Registration is a status given by Yoga Alliance, the Registry of Yoga Teachers, and is an acknowledgment that you have completed a 200 Hour training with a school that they recognize as one that is providing 200 hours of training. This training includes the components that they hold out as the standards for a beginning yoga teacher (See www.yogaalliance.org for specifics).
Sometimes, in documentation, marketing materials, websites or email signatures, teachers will add “Certified Yoga Teacher” or “CYT” after their name when they have completed a 200 hour training but not one specific to a particular teacher who offers a certification pathway. Or, perhaps they have taken trainings with that teacher but have not completed that teacher’s certification program completely.

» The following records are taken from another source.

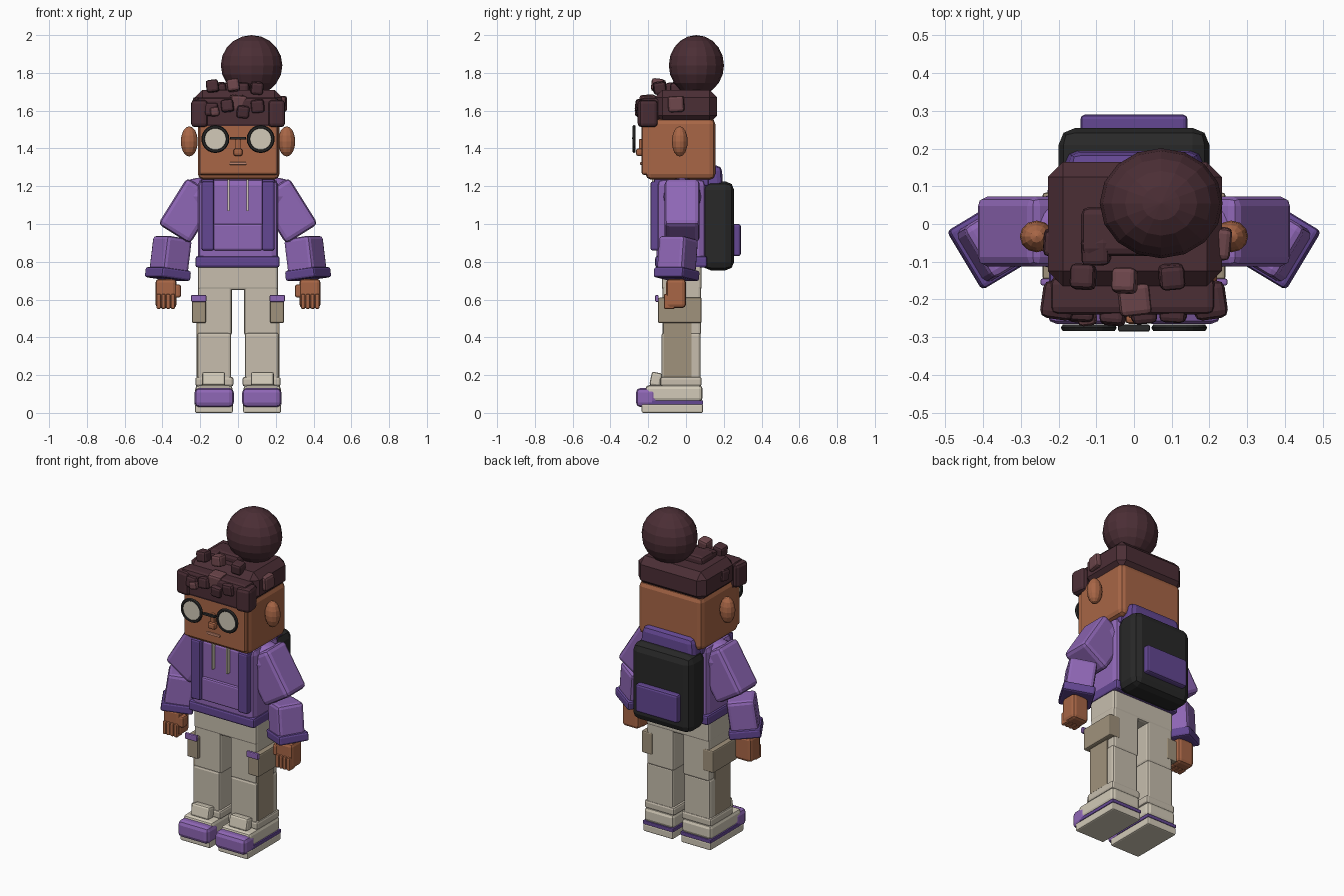
import bpy, math, random
from mathutils import Matrix, Euler

random.seed(4)


def lin(c):
    return tuple(((v / 255 + 0.055) / 1.055) ** 2.4 if v > 10 else v / 3294 for v in c)


def mat(name, rgb):
    m = bpy.data.materials.new(name)
    m.diffuse_color = (*lin(rgb), 1)
    return m


PURPLE = mat("purple cloth", (143, 103, 182))
VIOLET = mat("dark violet", (99, 71, 146))
BEIGE = mat("beige cloth", (199, 190, 174))
TAN = mat("tan cloth", (160, 146, 124))
SKIN = mat("brown skin", (168, 102, 70))
HAIR = mat("dark hair", (75, 46, 53))
CURL = mat("light curl", (109, 70, 75))
BLACK = mat("black", (40, 40, 40))
CREAM = mat("cream", (210, 202, 184))
LIP = mat("lip pink", (192, 134, 110))


def finish(ob, name, m):
    ob.name = name
    ob.data.materials.clear()
    ob.data.materials.append(m)
    return ob


def box(name, m, x, y, z, bevel=0.012, rot=(0, 0, 0), seg=2, taper=None):
    """Bevelled box from (min, max) ranges; rotation in degrees about its centre.
    taper scales the lower face."""
    bpy.ops.mesh.primitive_cube_add(size=1)
    ob = finish(bpy.context.object, name, m)
    dims = [r[1] - r[0] for r in (x, y, z)]
    for v in ob.data.vertices:
        t = taper if taper and v.co.z < 0 else 1
        v.co = (v.co.x * dims[0] * t, v.co.y * dims[1] * t, v.co.z * dims[2])
    ob.location = [sum(r) / 2 for r in (x, y, z)]
    ob.rotation_euler = [math.radians(a) for a in rot]
    if bevel:
        b = ob.modifiers.new("bevel", "BEVEL")
        b.width, b.segments = bevel, seg
    return ob


def cbox(name, m, c, d, bevel=0.012, rot=(0, 0, 0), seg=2):
    """Bevelled box from centre and size."""
    return box(name, m, *[(a - s / 2, a + s / 2) for a, s in zip(c, d)], bevel, rot, seg)


def ball(name, m, c, r, seg=16, rings=8):
    bpy.ops.mesh.primitive_uv_sphere_add(segments=seg, ring_count=rings, location=c)
    ob = finish(bpy.context.object, name, m)
    ob.data.transform(Matrix.Diagonal((*r, 1)))
    return ob


def rng(s, a, b):
    """x range mirrored to side s."""
    return (a, b) if s > 0 else (-b, -a)


# Head and face
box("head", SKIN, (-0.213, 0.22), (-0.215, 0.155), (1.235, 1.56), 0.03)
box("face", SKIN, (-0.205, 0.21), (-0.235, -0.17), (1.26, 1.54), 0.012)
box("nose", SKIN, (-0.024, 0.024), (-0.265, -0.22), (1.36, 1.40), 0.012)
box("nose_bridge", SKIN, (-0.014, 0.014), (-0.25, -0.22), (1.38, 1.45), 0.006)
box("mouth", LIP, (-0.045, 0.045), (-0.243, -0.23), (1.313, 1.328), 0.004)
box("neck", SKIN, (-0.1, 0.1), (-0.12, 0.08), (1.18, 1.26), 0.02)
for s in (-1, 1):
    ball("ear", SKIN, (s * 0.258, -0.033, 1.437), (0.045, 0.042, 0.08), 12, 8)

# Glasses
for s in (-1, 1):
    c = (s * 0.12, -0.275, 1.45)
    bpy.ops.mesh.primitive_torus_add(major_segments=24, minor_segments=6, major_radius=0.064,
                                     minor_radius=0.01, location=c, rotation=(math.pi / 2, 0, 0))
    finish(bpy.context.object, "glasses_rim", BLACK)
    bpy.ops.mesh.primitive_cylinder_add(vertices=24, radius=0.062, depth=0.008,
                                        location=c, rotation=(math.pi / 2, 0, 0))
    finish(bpy.context.object, "glasses_lens", CREAM)
box("glasses_bridge", BLACK, (-0.042, 0.042), (-0.285, -0.267), (1.447, 1.461), 0.004)

# Hair cap, fringe, bun
box("hair_cap", HAIR, (-0.228, 0.233), (-0.165, 0.165), (1.535, 1.71), 0.04, seg=1)
box("fringe", HAIR, (-0.222, 0.215), (-0.24, -0.14), (1.51, 1.67), 0.02)
cbox("hair_crown", HAIR, (-0.04, -0.02, 1.71), (0.2, 0.13, 0.08), 0.02)
ball("bun", HAIR, (0.072, 0.055, 1.84), (0.163, 0.146, 0.16), 16, 10)
for s, x in ((-1, -0.2), (1, 0.2)):
    cbox("fringe_end", HAIR, (x, -0.203, 1.585), (0.09, 0.1, 0.145), 0.02, (0, 0, s * 8))
# Curls: x, y, z, size, material
for x, y, z, d, m in ((-0.135, -0.14, 1.73, 0.066, HAIR), (-0.025, -0.15, 1.735, 0.066, CURL),
                      (0.1, -0.14, 1.72, 0.066, HAIR), (-0.14, -0.225, 1.605, 0.07, HAIR),
                      (-0.055, -0.235, 1.625, 0.066, HAIR), (0.025, -0.23, 1.595, 0.066, HAIR),
                      (0.105, -0.225, 1.625, 0.07, HAIR), (0.0, -0.2, 1.64, 0.085, CURL),
                      (-0.1, -0.07, 1.71, 0.075, HAIR), (0.215, -0.05, 1.635, 0.085, CURL),
                      (-0.125, -0.245, 1.595, 0.05, CURL), (-0.205, -0.05, 1.635, 0.07, HAIR)):
    cbox("curl", m, (x, y, z), (d, d, d), 0.014,
         [random.uniform(-9, 9) for _ in range(3)])

# Hoodie body
box("hoodie_body", PURPLE, (-0.213, 0.213), (-0.155, 0.105), (0.79, 1.24), 0.035)
box("hoodie_hem", VIOLET, (-0.225, 0.22), (-0.163, 0.112), (0.77, 0.83), 0.012)
box("front_pocket", PURPLE, (-0.13, 0.13), (-0.172, -0.14), (0.86, 1.0), 0.01)
box("hood", VIOLET, (-0.17, 0.17), (0.07, 0.19), (1.17, 1.31), 0.03, taper=1.1)
for s in (-1, 1):
    box("drawstring", CREAM, rng(s, 0.046, 0.055), (-0.18, -0.15), (1.07, 1.24), 0)
    box("strap_front", VIOLET, rng(s, 0.127, 0.193), (-0.188, -0.14), (0.86, 1.225), 0.01)
    box("strap_top", VIOLET, rng(s, 0.127, 0.193), (-0.17, 0.12), (1.2, 1.246), 0.01)

# Backpack
box("backpack", BLACK, (-0.2, 0.2), (0.085, 0.255), (0.755, 1.225), 0.045)
box("backpack_pocket", VIOLET, (-0.142, 0.142), (0.23, 0.29), (0.83, 1.0), 0.012)

for s in (-1, 1):
    # Arms
    ball("shoulder", PURPLE, (s * 0.21, -0.02, 1.145), (0.1, 0.1, 0.1), 12, 8)
    cbox("upper_arm", PURPLE, (s * 0.262, -0.02, 1.07), (0.2, 0.185, 0.29), 0.025, (0, -s * 32, 0))
    cbox("forearm", PURPLE, (s * 0.357, -0.045, 0.835), (0.16, 0.16, 0.19), 0.02, (0, -s * 8, -s * 31))
    cbox("sleeve_cuff", VIOLET, (s * 0.371, -0.05, 0.735), (0.182, 0.182, 0.055), 0.012,
         (0, -s * 7, -s * 31))
    # Hands
    box("palm", SKIN, rng(s, 0.325, 0.437), (-0.105, 0.0), (0.555, 0.71), 0.02)
    box("thumb", SKIN, rng(s, 0.302, 0.34), (-0.1, -0.05), (0.61, 0.68), 0.012)
    for i in range(4):
        x = 0.333 + i * 0.025
        box("finger", SKIN, rng(s, x, x + 0.023), (-0.117, -0.06), (0.55, 0.63), 0.008)
    # Trousers
    box("thigh", BEIGE, rng(s, 0.032, 0.212), (-0.125, 0.08), (0.41, 0.72), 0.014)
    box("shin", BEIGE, rng(s, 0.036, 0.216), (-0.13, 0.078), (0.17, 0.425), 0.014)
    box("side_panel", TAN, rng(s, 0.2, 0.219), (-0.118, 0.03), (0.19, 0.48), 0)
    box("trouser_cuff", BEIGE, rng(s, 0.024, 0.226), (-0.137, 0.083), (0.14, 0.19), 0.012)
    box("cargo_pocket", TAN, rng(s, 0.17, 0.243), (-0.148, 0.083), (0.475, 0.61), 0.008)
    box("pocket_flap", PURPLE, rng(s, 0.168, 0.248), (-0.163, -0.145), (0.588, 0.624), 0.005)
    # Shoes
    box("sole", CREAM, rng(s, 0.027, 0.228), (-0.235, 0.09), (0.0, 0.047), 0.008)
    box("shoe_stripe", VIOLET, rng(s, 0.025, 0.23), (-0.2, 0.091), (0.044, 0.066), 0.004)
    box("shoe_upper", CREAM, rng(s, 0.028, 0.227), (-0.215, 0.088), (0.06, 0.147), 0.02)
    box("toe_cap", PURPLE, rng(s, 0.022, 0.23), (-0.265, -0.155), (0.03, 0.132), 0.025)
    box("shoe_tongue", CREAM, rng(s, 0.068, 0.19), (-0.188, -0.13), (0.14, 0.214), 0.012, (-12, 0, 0))
box("pelvis", BEIGE, (-0.213, 0.213), (-0.128, 0.083), (0.65, 0.8), 0.015)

Why does this matter? Well, it matters only as much as you wish to be presenting your training consistently and correctly when it comes to the standards in the yoga industry. Please know that I am not commenting on the quality of programs in any way; only stating my understanding of the industry details as they exist today.
One of the challenges of our industry is there often little business support to teachers and many graduate from training without a lot of support around these kinds of questions. If you have questions, it can be helpful to touch base with a senior teacher. Also, as you look to continue your training as a teacher, you can always seek out one that teaches in a style that resonates with you and see if they provide a certification pathway.
Also, please consider that the presence of a certification pathway is not in and of itself a guarantee of quality. It’s always helpful to practice with and take some workshops with a teacher you like, read up about them and talk to others who have invested in their trainings before investing in it yourself. Also, there are many specific in-depth trainings you can take that do not result in certification but do result in a Certificate of Completion. These would include topics such as anatomy, functional movement and other intensive areas of study.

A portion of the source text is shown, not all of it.